I have played against many good guards. . . but I would certainly not relish having to block ‘Jumping Joe’.”
After graduation, Joe signed with the Washington Redskins, then led by all-time great quarterback Sammy Baugh, and helped the ‘Skins to the NFL title in 1942, avenging their loss the year before to the Chicago Bears. But World War II was on, and Joe shifted teams, joining the infantry in the Pacific – and playing a little football in the PhiIlipines! When he was discharged in 1945 he resumed his career, playing for the NFL, traded by the Redskins to the Boston Yankees, where he was an iron-man on the field and also began his coaching career, as assistant line coach.
In 1948, after a knee injury, Joe ended his playing days and began coaching full-time. He returned to Holy Cross as an assistant under Crusader and Bears great Bill Osmanski, and then the next year, he became head coach at Watertown High. Success came immediately: “the surprise package among schoolboy football teams in Greater Boston is Watertown,” wrote the Boston papers. “A ‘green’ team, supposedly just getting acquainted with a new coach, Watertown was expected to rate as pygmy among the pigskin powers. But here it is the first week in October and Watertown is being mentioned as a title threat. . .”
Such were Coach Zeno’s skills. By the middle of that first season, the Raiders were hailed as “Class B giants” – they lost only to Class A co-champion Arlington that year – and that tag would remain for the five years Zeno coached at WHS. He led the Red Raiders to five successful seasons, including two Eastern Massachusetts Class B championships.
Joe moved on to coach high school football for more than twenty years more, at his alma mater Waltham High (where he won three more league crowns) and at Santa Paula High School in California, where he moved in 1961 to become the most successful coach in the school’s history.

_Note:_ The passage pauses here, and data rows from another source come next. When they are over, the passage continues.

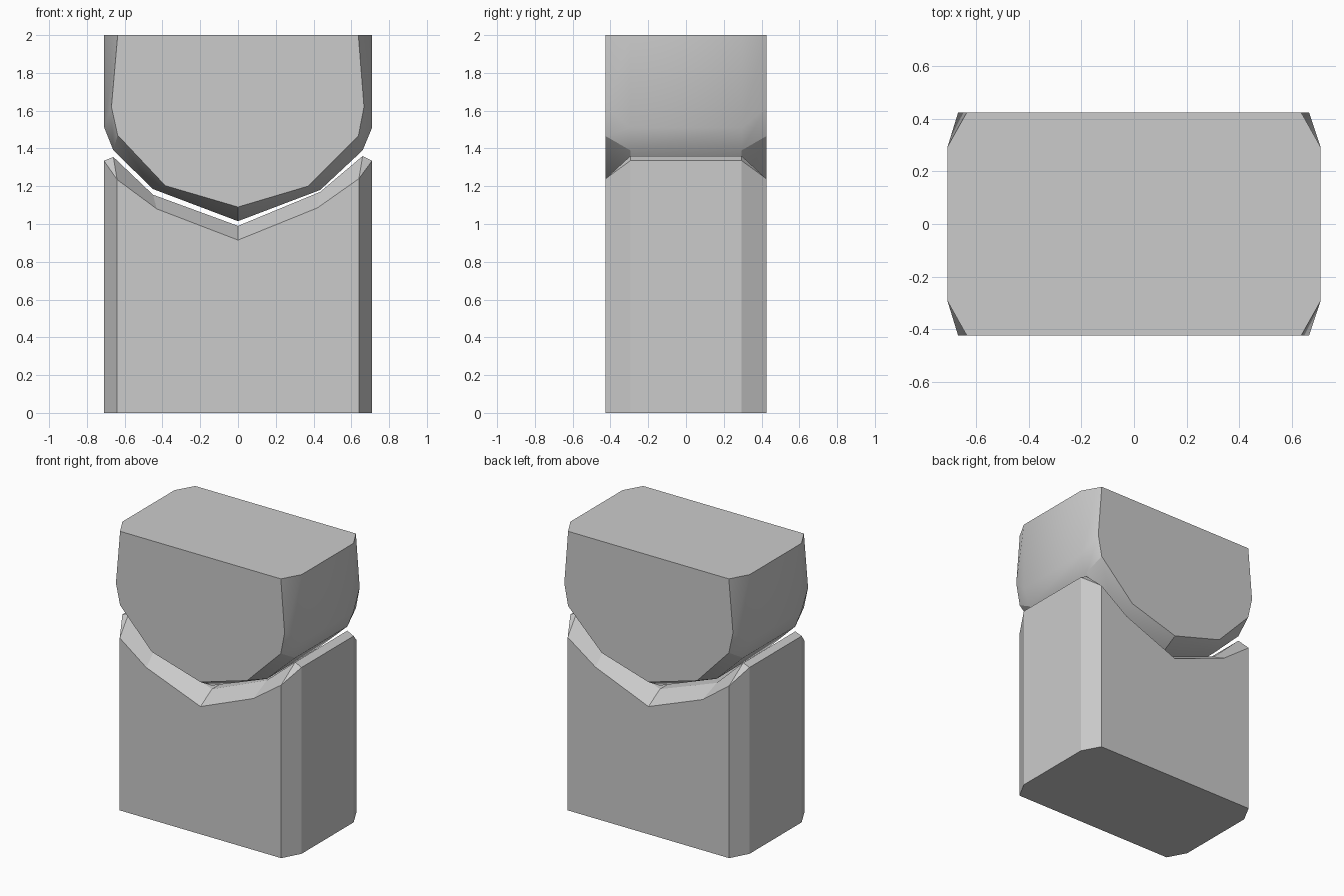
import bpy, bmesh, math

if "Cube" in bpy.data.objects:
    bpy.data.objects.remove(bpy.data.objects["Cube"])

Y_FACE, Y_RIM = 0.425, 0.295


def loft(name, face, rim, smooth_angle=None):
    """Skin face / rim / rim / face outlines along y, capped at both ends."""
    bm = bmesh.new()
    rings = [[bm.verts.new((x, y, z)) for x, z in outline]
             for y, outline in ((-Y_FACE, face), (-Y_RIM, rim), (Y_RIM, rim), (Y_FACE, face))]
    n = len(face)
    for a, b in zip(rings, rings[1:]):
        for i in range(n):
            j = (i + 1) % n
            bm.faces.new((a[i], a[j], b[j], b[i]))
    bm.faces.new(rings[0])
    bm.faces.new(rings[-1][::-1])
    bmesh.ops.remove_doubles(bm, verts=bm.verts, dist=0.0005)
    bmesh.ops.recalc_face_normals(bm, faces=bm.faces)
    mesh = bpy.data.meshes.new(name)
    bm.to_mesh(mesh)
    bm.free()
    obj = bpy.data.objects.new(name, mesh)
    bpy.context.collection.objects.link(obj)
    if smooth_angle:
        bpy.ops.object.select_all(action='DESELECT')
        obj.select_set(True)
        bpy.context.view_layer.objects.active = obj
        bpy.ops.object.shade_smooth_by_angle(angle=math.radians(smooth_angle))
    return obj


# Lower block with a V-shaped cradle and chamfered rim
loft("lower_block",
     [(-0.64, 0), (-0.64, 1.235), (-0.64, 1.235), (-0.43, 1.08), (0, 0.915),
      (0.42, 1.085), (0.64, 1.24), (0.64, 1.24), (0.64, 0)],
     [(-0.71, 0), (-0.71, 1.335), (-0.66, 1.355), (-0.45, 1.155), (0, 0.99),
      (0.435, 1.17), (0.66, 1.36), (0.71, 1.335), (0.71, 0)])

# Upper block with a pointed, rounded underside
loft("upper_block",
     [(-0.637, 2), (-0.67, 1.62), (-0.637, 1.47), (-0.385, 1.203), (0, 1.09),
      (0.37, 1.2), (0.637, 1.465), (0.667, 1.62), (0.637, 2)],
     [(-0.71, 2), (-0.71, 1.515), (-0.66, 1.39), (-0.45, 1.185), (0, 1.015),
      (0.435, 1.18), (0.66, 1.39), (0.71, 1.51), (0.71, 2)],
     smooth_angle=25)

Rival Ventura County coach John Reardon, who played at Haverhill High when Joe was at Watertown, remembers that in Massachusetts Joe “was highly respected by everyone. He’s probably one of the best coaches I’ve coached against because of his ability to adapt to situations along the sideline.”
And upon Joe’s retirement, another coach returned to a familiar theme. “There isn’t a more capable coach than Joe. His players respect the hell out of him. He’s like a father to them. . .”
Joe’s sons by blood have had successful football careers themselves. We welcome them, and all of Joe’s family, here this evening.
But it is Joe’s sons by football that the Hall hallows through his induction tonight. Joe shaped many a life in Watertown for the better, through his careful guidance, his caring influence. Through those lives, he lives on.